Images do not belong in the copy. Set down all the entries exactly.

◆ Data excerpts
-=-=-

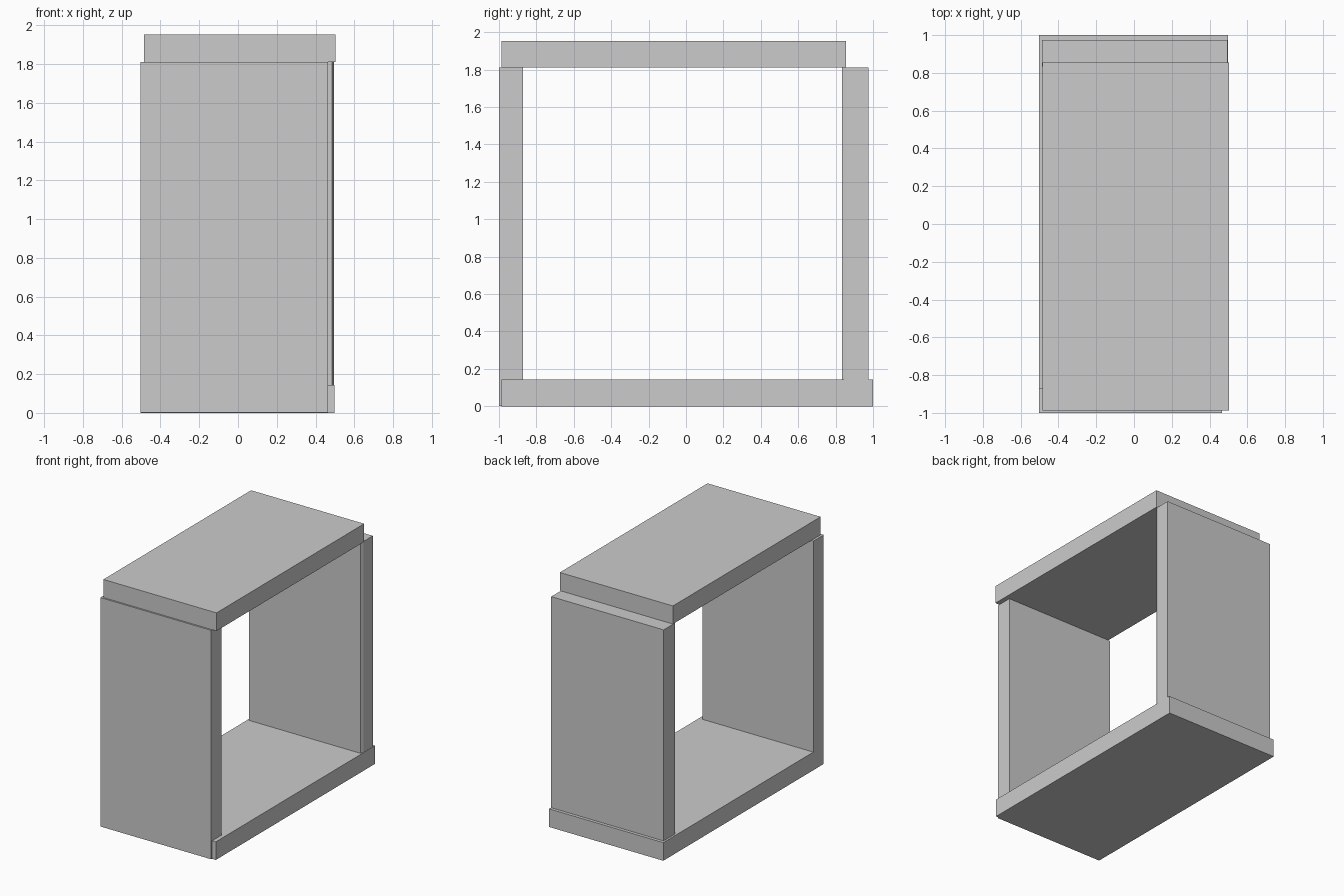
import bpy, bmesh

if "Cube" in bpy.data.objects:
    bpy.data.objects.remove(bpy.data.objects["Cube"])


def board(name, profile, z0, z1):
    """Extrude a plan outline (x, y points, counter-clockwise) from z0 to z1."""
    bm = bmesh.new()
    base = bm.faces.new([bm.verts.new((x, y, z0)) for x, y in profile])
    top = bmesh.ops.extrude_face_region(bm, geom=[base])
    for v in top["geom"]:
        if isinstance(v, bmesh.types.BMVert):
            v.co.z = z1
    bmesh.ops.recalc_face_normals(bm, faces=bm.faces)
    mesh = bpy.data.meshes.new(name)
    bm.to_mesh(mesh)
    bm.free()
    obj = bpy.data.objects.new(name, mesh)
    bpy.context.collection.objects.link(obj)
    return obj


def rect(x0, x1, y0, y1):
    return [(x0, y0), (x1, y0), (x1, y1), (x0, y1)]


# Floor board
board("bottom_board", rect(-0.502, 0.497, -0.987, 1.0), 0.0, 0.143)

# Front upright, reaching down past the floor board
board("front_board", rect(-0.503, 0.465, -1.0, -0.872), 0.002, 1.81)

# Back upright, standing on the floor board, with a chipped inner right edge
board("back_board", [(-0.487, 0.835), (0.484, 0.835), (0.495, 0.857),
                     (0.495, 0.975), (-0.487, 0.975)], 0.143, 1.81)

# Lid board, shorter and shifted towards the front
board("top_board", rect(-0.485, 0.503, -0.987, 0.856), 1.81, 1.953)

-=-=-

◆ Reply
import bpy, bmesh

if "Cube" in bpy.data.objects:
    bpy.data.objects.remove(bpy.data.objects["Cube"])


def board(name, profile, z0, z1):
    """Extrude a plan outline (x, y points, counter-clockwise) from z0 to z1."""
    bm = bmesh.new()
    base = bm.faces.new([bm.verts.new((x, y, z0)) for x, y in profile])
    top = bmesh.ops.extrude_face_region(bm, geom=[base])
    for v in top["geom"]:
        if isinstance(v, bmesh.types.BMVert):
            v.co.z = z1
    bmesh.ops.recalc_face_normals(bm, faces=bm.faces)
    mesh = bpy.data.meshes.new(name)
    bm.to_mesh(mesh)
    bm.free()
    obj = bpy.data.objects.new(name, mesh)
    bpy.context.collection.objects.link(obj)
    return obj


def rect(x0, x1, y0, y1):
    return [(x0, y0), (x1, y0), (x1, y1), (x0, y1)]


# Floor board
board("bottom_board", rect(-0.502, 0.497, -0.987, 1.0), 0.0, 0.143)

# Front upright, reaching down past the floor board
board("front_board", rect(-0.503, 0.465, -1.0, -0.872), 0.002, 1.81)

# Back upright, standing on the floor board, with a chipped inner right edge
board("back_board", [(-0.487, 0.835), (0.484, 0.835), (0.495, 0.857),
                     (0.495, 0.975), (-0.487, 0.975)], 0.143, 1.81)

# Lid board, shorter and shifted towards the front
board("top_board", rect(-0.485, 0.503, -0.987, 0.856), 1.81, 1.953)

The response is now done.